- _What needs to be done_: Return, word for word, the lines of the listing below from the one with "# Main shank" through the one with "(0.146, 2), (0.141, 1.6), (0.08, 1.46)])", and no other lines.

- _Source information_:
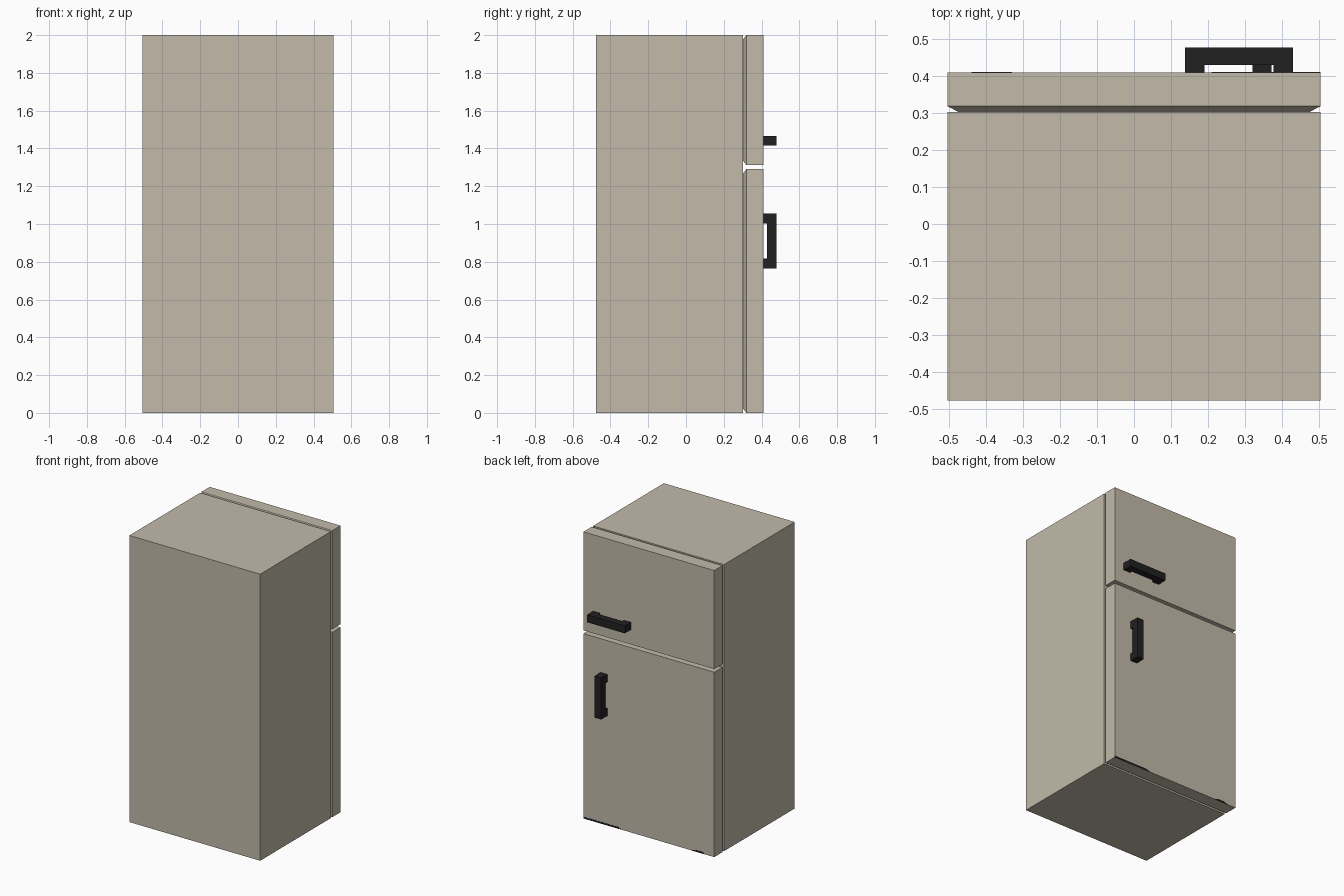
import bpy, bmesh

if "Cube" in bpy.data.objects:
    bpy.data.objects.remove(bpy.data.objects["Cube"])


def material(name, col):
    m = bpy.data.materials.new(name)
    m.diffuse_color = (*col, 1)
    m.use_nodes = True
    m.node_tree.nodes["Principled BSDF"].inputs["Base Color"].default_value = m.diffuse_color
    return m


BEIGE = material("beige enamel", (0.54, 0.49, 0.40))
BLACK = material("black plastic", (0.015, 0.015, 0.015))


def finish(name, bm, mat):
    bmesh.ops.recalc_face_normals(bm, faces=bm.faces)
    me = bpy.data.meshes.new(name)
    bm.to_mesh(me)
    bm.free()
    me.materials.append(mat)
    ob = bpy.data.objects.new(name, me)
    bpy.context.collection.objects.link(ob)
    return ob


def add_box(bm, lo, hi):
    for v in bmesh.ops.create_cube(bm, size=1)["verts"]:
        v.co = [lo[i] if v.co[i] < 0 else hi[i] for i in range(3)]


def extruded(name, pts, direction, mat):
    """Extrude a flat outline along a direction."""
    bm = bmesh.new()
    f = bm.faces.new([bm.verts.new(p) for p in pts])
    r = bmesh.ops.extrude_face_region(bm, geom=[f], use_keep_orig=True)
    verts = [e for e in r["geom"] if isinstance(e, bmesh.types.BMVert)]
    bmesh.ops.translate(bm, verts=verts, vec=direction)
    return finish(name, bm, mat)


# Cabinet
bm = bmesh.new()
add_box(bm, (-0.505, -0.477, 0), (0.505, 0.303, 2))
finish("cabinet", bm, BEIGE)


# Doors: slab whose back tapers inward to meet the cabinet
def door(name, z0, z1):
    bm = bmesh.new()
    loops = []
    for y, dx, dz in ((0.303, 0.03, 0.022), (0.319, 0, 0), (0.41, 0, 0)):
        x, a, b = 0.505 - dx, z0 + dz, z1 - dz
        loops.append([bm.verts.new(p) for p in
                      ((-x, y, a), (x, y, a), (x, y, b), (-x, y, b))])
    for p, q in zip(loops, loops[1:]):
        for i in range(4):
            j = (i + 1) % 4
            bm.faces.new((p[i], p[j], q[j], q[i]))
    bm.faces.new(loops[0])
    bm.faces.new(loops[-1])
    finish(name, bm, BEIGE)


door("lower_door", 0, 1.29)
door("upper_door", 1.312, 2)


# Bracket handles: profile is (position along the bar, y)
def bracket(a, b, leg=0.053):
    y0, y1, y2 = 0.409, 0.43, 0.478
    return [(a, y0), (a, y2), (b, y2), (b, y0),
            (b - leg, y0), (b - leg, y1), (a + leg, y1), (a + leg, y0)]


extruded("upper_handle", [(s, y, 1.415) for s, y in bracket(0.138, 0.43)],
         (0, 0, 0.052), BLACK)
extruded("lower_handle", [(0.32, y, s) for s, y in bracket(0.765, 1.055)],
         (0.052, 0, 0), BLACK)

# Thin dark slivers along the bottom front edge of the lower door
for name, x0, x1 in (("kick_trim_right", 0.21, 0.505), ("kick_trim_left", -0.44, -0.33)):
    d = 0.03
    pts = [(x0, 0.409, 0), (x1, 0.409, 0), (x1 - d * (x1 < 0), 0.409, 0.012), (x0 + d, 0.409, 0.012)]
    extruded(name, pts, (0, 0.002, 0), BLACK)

...

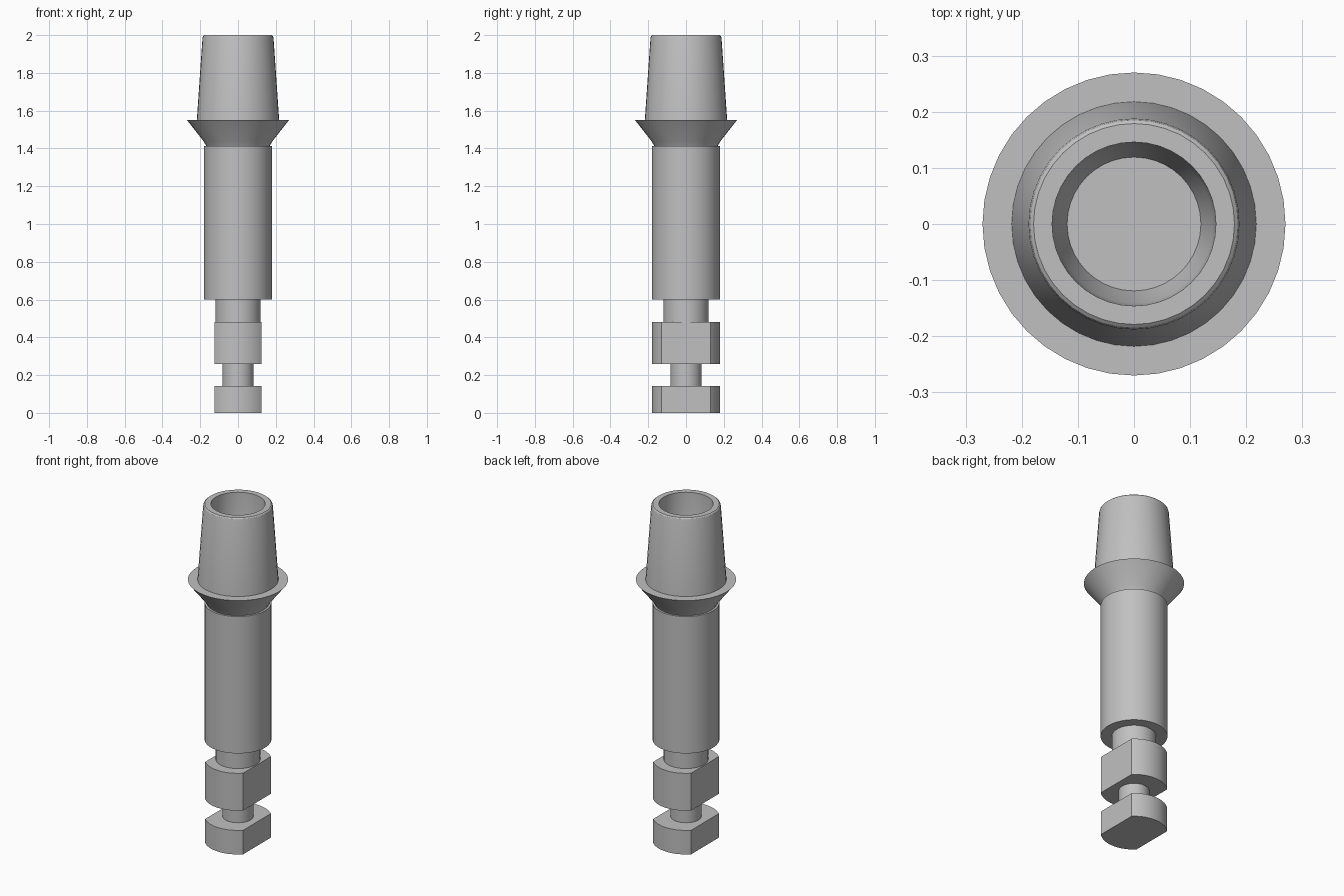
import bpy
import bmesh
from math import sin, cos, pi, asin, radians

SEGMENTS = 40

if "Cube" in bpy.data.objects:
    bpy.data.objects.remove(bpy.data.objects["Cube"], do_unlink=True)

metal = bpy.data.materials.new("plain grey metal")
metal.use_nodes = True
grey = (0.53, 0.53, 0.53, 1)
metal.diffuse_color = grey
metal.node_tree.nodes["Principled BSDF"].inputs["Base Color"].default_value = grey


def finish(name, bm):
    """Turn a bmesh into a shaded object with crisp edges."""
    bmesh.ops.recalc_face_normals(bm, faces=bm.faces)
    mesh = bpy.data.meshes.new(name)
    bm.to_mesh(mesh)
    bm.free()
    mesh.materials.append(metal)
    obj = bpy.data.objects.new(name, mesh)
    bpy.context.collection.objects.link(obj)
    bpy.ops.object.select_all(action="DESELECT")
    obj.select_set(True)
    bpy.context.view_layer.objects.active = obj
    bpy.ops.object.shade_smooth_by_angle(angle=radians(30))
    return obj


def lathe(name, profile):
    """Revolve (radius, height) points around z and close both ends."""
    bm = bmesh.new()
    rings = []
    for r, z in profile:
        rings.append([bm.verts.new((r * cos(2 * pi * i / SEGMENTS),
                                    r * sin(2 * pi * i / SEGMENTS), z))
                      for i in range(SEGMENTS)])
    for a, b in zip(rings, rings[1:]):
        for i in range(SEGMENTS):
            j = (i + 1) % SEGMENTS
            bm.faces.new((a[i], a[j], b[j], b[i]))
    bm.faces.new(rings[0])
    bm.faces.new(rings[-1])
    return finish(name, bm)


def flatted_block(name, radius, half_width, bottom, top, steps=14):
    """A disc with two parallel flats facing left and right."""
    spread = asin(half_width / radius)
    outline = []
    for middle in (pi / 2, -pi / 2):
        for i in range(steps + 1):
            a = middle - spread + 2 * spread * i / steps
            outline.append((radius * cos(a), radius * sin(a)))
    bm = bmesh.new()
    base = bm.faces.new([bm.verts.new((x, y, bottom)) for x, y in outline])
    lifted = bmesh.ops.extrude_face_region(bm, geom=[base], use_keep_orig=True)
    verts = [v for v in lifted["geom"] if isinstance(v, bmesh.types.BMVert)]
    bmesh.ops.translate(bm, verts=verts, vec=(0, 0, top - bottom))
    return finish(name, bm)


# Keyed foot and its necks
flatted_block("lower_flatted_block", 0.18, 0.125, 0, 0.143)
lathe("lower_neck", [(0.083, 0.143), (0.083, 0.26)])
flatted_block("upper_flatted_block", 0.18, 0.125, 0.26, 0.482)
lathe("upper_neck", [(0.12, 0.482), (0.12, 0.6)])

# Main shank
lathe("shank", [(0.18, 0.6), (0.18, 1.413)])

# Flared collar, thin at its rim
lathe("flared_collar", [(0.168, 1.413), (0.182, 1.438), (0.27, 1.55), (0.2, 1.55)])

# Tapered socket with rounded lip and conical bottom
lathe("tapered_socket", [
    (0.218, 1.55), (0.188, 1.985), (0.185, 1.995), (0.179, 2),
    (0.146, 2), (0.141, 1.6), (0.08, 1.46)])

- _Exercise response_:
# Main shank
lathe("shank", [(0.18, 0.6), (0.18, 1.413)])

# Flared collar, thin at its rim
lathe("flared_collar", [(0.168, 1.413), (0.182, 1.438), (0.27, 1.55), (0.2, 1.55)])

# Tapered socket with rounded lip and conical bottom
lathe("tapered_socket", [
    (0.218, 1.55), (0.188, 1.985), (0.185, 1.995), (0.179, 2),
    (0.146, 2), (0.141, 1.6), (0.08, 1.46)])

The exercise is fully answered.